The oysters we had the other night in P-town were getting spawny. It’s summer–a cool one, but still summer, so the oysters have lost their briny, idiosyncratic edge, the flavor that marks them as a certain species in a certain water. They’ve grown flabby and creamy, inevitably fertile. I’m glad there are cultivated things that haven’t become completely unseasonal, indistinguishable month to month. We’ve tried to achieve it with tomatoes and strawberries, and haven’t.
I do love Wellfleet oysters, but the oysters I long for are those from Tomales Bay. The oyster company out there in Marin County, called Hog Island after the bay island once peopled with pigs, was one of our favorite destinations in the Bay Area. We’d park the car just off the narrow slip of road along the bay, hear the crunch of oyster shells under the tires, feel the breeze off the water, walk just a few yards to the table of sorting tubs right on the shore, and order 50 or 100, depending on who was coming over later.
Kumamotos–which fit into the circle of your hand’s ok sign–, Sweetwaters–Pacific essence…
Sometimes we’d hike, or stay over, and wade in the water on the opposite side of the long, skinny bay.
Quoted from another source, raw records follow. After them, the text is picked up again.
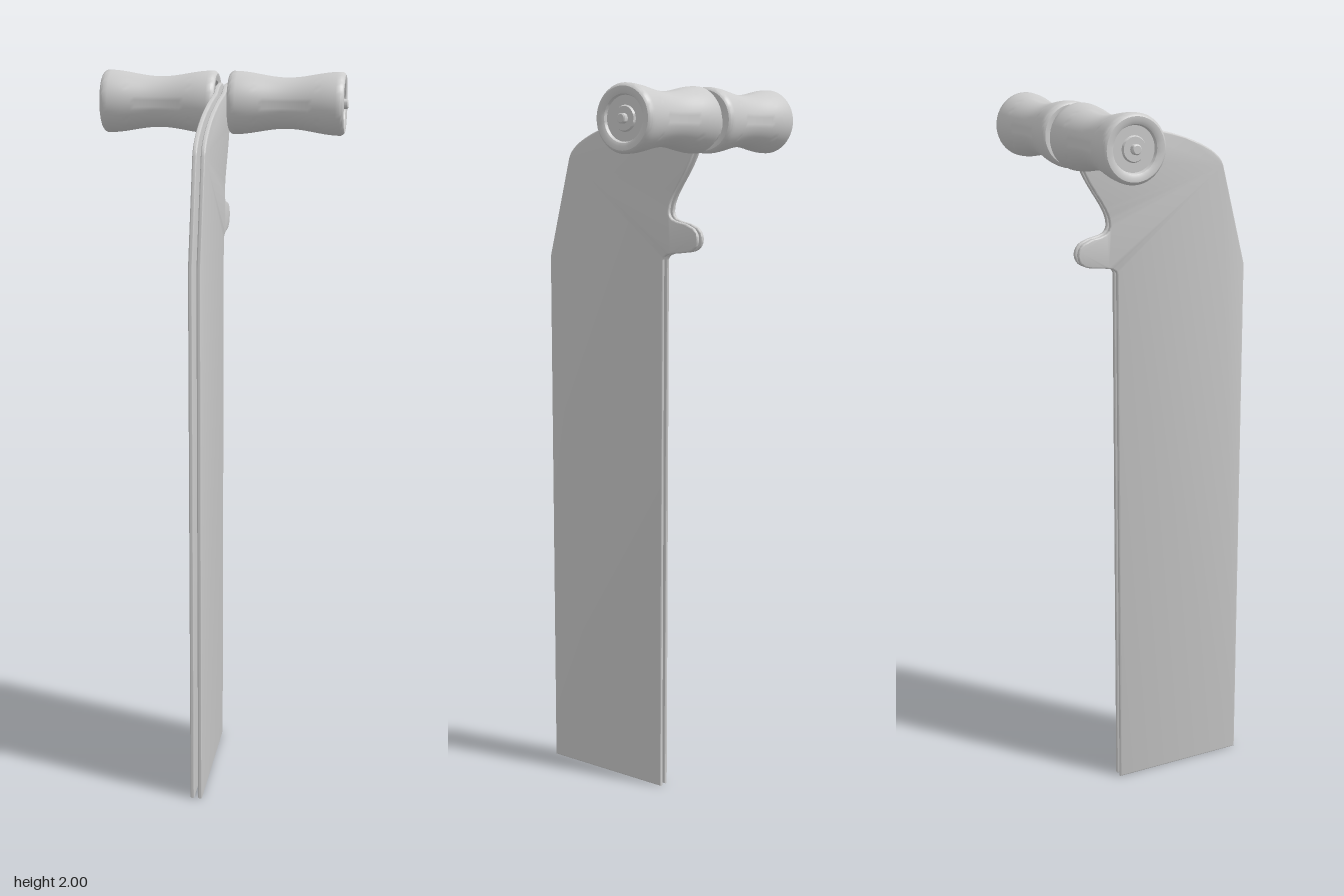
import * as THREE from 'three';
import { toCreasedNormals } from 'three/addons/utils/BufferGeometryUtils.js';

const AXLE_Y = 1.914, AXLE_Z = -0.21;

// Side outline of a plate, drawn as (z, y)
function plateShape() {
  const s = new THREE.Shape();
  s.moveTo(-0.1, 0);
  s.lineTo(0.3, 0);
  s.lineTo(0.3, 1.535);
  s.lineTo(0.228, 1.815);
  s.bezierCurveTo(0.21, 1.875, 0.05, 1.925, -0.12, 1.945);
  // Rounded head around the axle
  s.quadraticCurveTo(-0.16, 1.968, -0.21, 1.968);
  s.absarc(AXLE_Z, 1.906, 0.062, Math.PI / 2, Math.PI * 1.35, false);
  // Concave neck
  s.lineTo(-0.2, 1.832);
  s.bezierCurveTo(-0.17, 1.76, -0.12, 1.72, -0.12, 1.672);
  // Hook
  s.bezierCurveTo(-0.125, 1.64, -0.16, 1.65, -0.187, 1.636);
  s.bezierCurveTo(-0.225, 1.625, -0.225, 1.575, -0.187, 1.566);
  s.bezierCurveTo(-0.15, 1.557, -0.105, 1.565, -0.1, 1.54);
  s.closePath();
  return s;
}

function plateGeometry() {
  const bevel = 0.004, thickness = 0.012;
  const geo = new THREE.ExtrudeGeometry(plateShape(), {
    depth: thickness - 2 * bevel, curveSegments: 16,
    bevelEnabled: true, bevelThickness: bevel, bevelSize: bevel, bevelOffset: -bevel, bevelSegments: 3,
  });
  geo.translate(0, 0, bevel - thickness / 2);
  geo.rotateY(-Math.PI / 2);
  return toCreasedNormals(geo, 0.6);
}

// Waisted roller with dished ends, lathed from the inner end outwards
function rollerGeometry() {
  const inner = 0.018, outer = 0.341, mid = (inner + outer) / 2;
  const end = [[0, 0.006], [0.03, 0.006], [0.033, 0.012], [0.057, 0.012], [0.06, 0.004], [0.068, 0], [0.079, 0], [0.084, 0.004]];
  const pts = end.map(([r, d]) => new THREE.Vector2(r, inner + d));
  const half = mid - inner - 0.01;
  for (let i = 0; i <= 24; i++) {
    const t = i / 12 - 1;
    pts.push(new THREE.Vector2(0.0785 - 0.0085 * Math.cos(Math.PI * t), mid + half * t));
  }
  end.reverse().forEach(([r, d]) => pts.push(new THREE.Vector2(r, outer - d)));
  return toCreasedNormals(new THREE.LatheGeometry(pts, 48), 0.6);
}

export function createModel() {
  const group = new THREE.Group();
  const material = new THREE.MeshStandardMaterial({ color: 0xcccccc });
  const add = (name, geo) => {
    const mesh = new THREE.Mesh(geo, material);
    mesh.name = name;
    group.add(mesh);
    return mesh;
  };

  const plate = plateGeometry(), roller = rollerGeometry();
  for (const [side, sx] of [['left', 1], ['right', -1]]) {
    add(side + 'Plate', plate).position.x = sx * 0.011;
    const r = add(side + 'Roller', roller);
    r.rotation.z = -sx * Math.PI / 2;
    r.position.set(0, AXLE_Y, AXLE_Z);
  }

  // Axle through both rollers, with chamfered tips
  const tip = 0.349;
  const profile = [[0, -tip], [0.01, -tip], [0.013, -tip + 0.003], [0.013, tip - 0.003], [0.01, tip], [0, tip]];
  const axle = add('axle', toCreasedNormals(
    new THREE.LatheGeometry(profile.map(([r, y]) => new THREE.Vector2(r, y)), 24), 0.6));
  axle.rotation.z = -Math.PI / 2;
  axle.position.set(0, AXLE_Y, AXLE_Z);

  return group;
}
Shucking, back in our birdhouse apartment in the Berkeley hills, Peter would find an extra dozen or two. Shhh… don’t tell!